Work to be completed: Nothing after the line with "index.push(a, b, b" belongs in the copy; extract the lines below from the top through that line, pictures left out.

Task material:
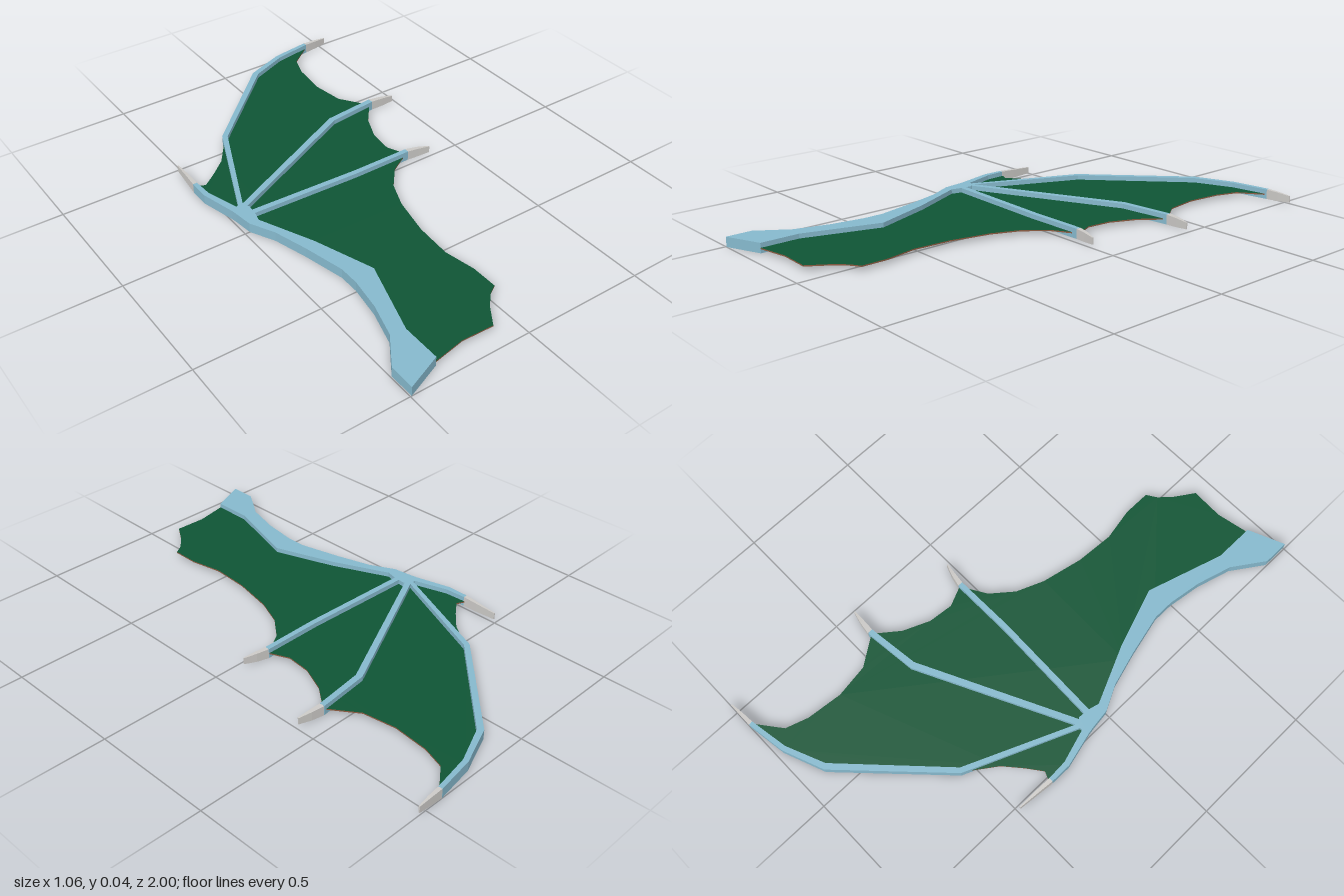
import * as THREE from 'three';

const H = 0.04; // bone thickness

const mat = (name, color, side = THREE.FrontSide) => {
  const m = new THREE.MeshStandardMaterial({ color, side });
  m.name = name;
  return m;
};

// Flat plate from an outline of [x, z] points
function plate(points, y, depth) {
  const shape = new THREE.Shape(points.map(([x, z]) => new THREE.Vector2(x, -z)));
  const g = new THREE.ExtrudeGeometry(shape, { depth, bevelEnabled: false });
  return g.rotateX(-Math.PI / 2).translate(0, y, 0);
}

// Bar with rectangular sections along [x, z, width, height] stations
function bar(stations) {
  const pos = [], index = [], n = stations.length;
  stations.forEach(([x, z, w, h], i) => {
    const a = stations[Math.max(i - 1, 0)], b = stations[Math.min(i + 1, n - 1)];
    const t = new THREE.Vector2(b[0] - a[0], b[1] - a[1]).normalize();
    const sx = t.y * w / 2, sz = -t.x * w / 2, lo = (H - h) / 2, hi = (H + h) / 2;
    pos.push(x - sx, lo, z - sz, x + sx, lo, z + sz, x + sx, hi, z + sz, x - sx, hi, z - sz);
  });
  for (let i = 0; i < n - 1; i++) {
    for (let k = 0; k < 4; k++) {
      const a = i * 4 + k, b = i * 4 + (k + 1) % 4;
      index.push(a, b, b + 4, a, b + 4, a + 4);
    }
  }
  const e = (n - 1) * 4;
  index.push(0, 2, 1, 0, 3, 2, e, e + 1, e + 2, e, e + 2, e + 3);
  const g = new THREE.BufferGeometry();
  g.setAttribute('position', new THREE.Float32BufferAttribute(pos, 3));
  g.setIndex(index);
  const flat = g.toNonIndexed();
  flat.computeVertexNormals();
  return flat;
}

export function createModel() {
  const group = new THREE.Group();
  group.name = 'wing';
  const bone = mat('bone blue', 0x86b9cd);
  const skin = mat('membrane green', 0x0f5535);
  const edge = mat('membrane edge brown', 0x8a5a40);
  const horn = mat('claw grey', 0xcbc9c6);
  const add = (name, geometry, material) => {
    const m = new THREE.Mesh(geometry, material);
    m.name = name;
    group.add(m);
  };

  // Thin membrane with scalloped trailing edge
  add('membrane', plate([
    [0.42, -0.987], [0.32, -0.91], [0.29, -0.82], [0.275, -0.675], [0.295, -0.54], [0.375, -0.425],
    [0.3, -0.33], [0.255, -0.225], [0.245, -0.125], [0.28, -0.045],
    [0.18, 0.015], [0.11, 0.1], [0.065, 0.21], [0.03, 0.375], [0.02, 0.53], [0.045, 0.66], [0.045, 0.77],
    [0.005, 0.795], [-0.04, 0.845], [-0.09, 0.92], [-0.22, 0.915], [-0.35, 0.94],
    [-0.365, 0.78], [-0.3, 0.46], [-0.38, 0.2], [-0.46, 0], [-0.48, -0.1], [-0.52, -0.25], [-0.515, -0.34],
    [-0.48, -0.325], [-0.42, -0.37], [-0.35, -0.43], [-0.265, -0.55], [0.1, -0.895], [0.26, -0.965],
  ], 0.016, 0.005), [skin, edge]);

  // Upper arm, forearm and hand
  add('arm', plate([
    [-0.495, 1], [-0.495, 0.895], [-0.41, 0.77], [-0.37, 0.63], [-0.35, 0.495], [-0.35, 0.41],
    [-0.39, 0.24], [-0.43, 0.1], [-0.48, 0], [-0.49, -0.08], [-0.495, -0.11],
    [-0.45, -0.12], [-0.425, -0.09], [-0.43, -0.04], [-0.44, 0], [-0.34, 0.225], [-0.255, 0.47],
    [-0.35, 0.78], [-0.35, 0.94],
  ], 0, H), bone);

  // Digits: bone stations [x, z, width], then the claw tip
  const digits = {
    thumb: { path: [[-0.475, -0.09, 0.03], [-0.519, -0.25, 0.022], [-0.521, -0.335, 0.017]], tip: [-0.513, -0.487] },
    firstFinger: {
      path: [[-0.455, -0.1, 0.018], [-0.262, -0.55, 0.022], [0.1, -0.9, 0.025], [0.26, -0.965, 0.02], [0.42, -0.991, 0.017]],
      tip: [0.528, -0.996],
    },
    secondFinger: { path: [[-0.45, -0.1, 0.024], [0.165, -0.4, 0.026], [0.38, -0.425, 0.022]], tip: [0.485, -0.413] },
    thirdFinger: { path: [[-0.45, -0.055, 0.024], [0.03, -0.038, 0.022], [0.28, -0.04, 0.02]], tip: [0.378, -0.018] },
  };
  for (const [name, { path, tip }] of Object.entries(digits)) {
    add(name, bar(path.map(p => [...p, H])), bone);
    const [x, z, w] = path[path.length - 1];
    add(name + 'Claw', bar([
      [x, z, w, H],
      [x + (tip[0] - x) * 0.5, z + (tip[1] - z) * 0.42, w * 0.75, H * 0.9],
      [...tip, 0.005, 0.027],
    ]), horn);
  }
  return group;
}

Answer below:
import * as THREE from 'three';

const H = 0.04; // bone thickness

const mat = (name, color, side = THREE.FrontSide) => {
  const m = new THREE.MeshStandardMaterial({ color, side });
  m.name = name;
  return m;
};

// Flat plate from an outline of [x, z] points
function plate(points, y, depth) {
  const shape = new THREE.Shape(points.map(([x, z]) => new THREE.Vector2(x, -z)));
  const g = new THREE.ExtrudeGeometry(shape, { depth, bevelEnabled: false });
  return g.rotateX(-Math.PI / 2).translate(0, y, 0);
}

// Bar with rectangular sections along [x, z, width, height] stations
function bar(stations) {
  const pos = [], index = [], n = stations.length;
  stations.forEach(([x, z, w, h], i) => {
    const a = stations[Math.max(i - 1, 0)], b = stations[Math.min(i + 1, n - 1)];
    const t = new THREE.Vector2(b[0] - a[0], b[1] - a[1]).normalize();
    const sx = t.y * w / 2, sz = -t.x * w / 2, lo = (H - h) / 2, hi = (H + h) / 2;
    pos.push(x - sx, lo, z - sz, x + sx, lo, z + sz, x + sx, hi, z + sz, x - sx, hi, z - sz);
  });
  for (let i = 0; i < n - 1; i++) {
    for (let k = 0; k < 4; k++) {
      const a = i * 4 + k, b = i * 4 + (k + 1) % 4;
      index.push(a, b, b + 4, a, b + 4, a + 4);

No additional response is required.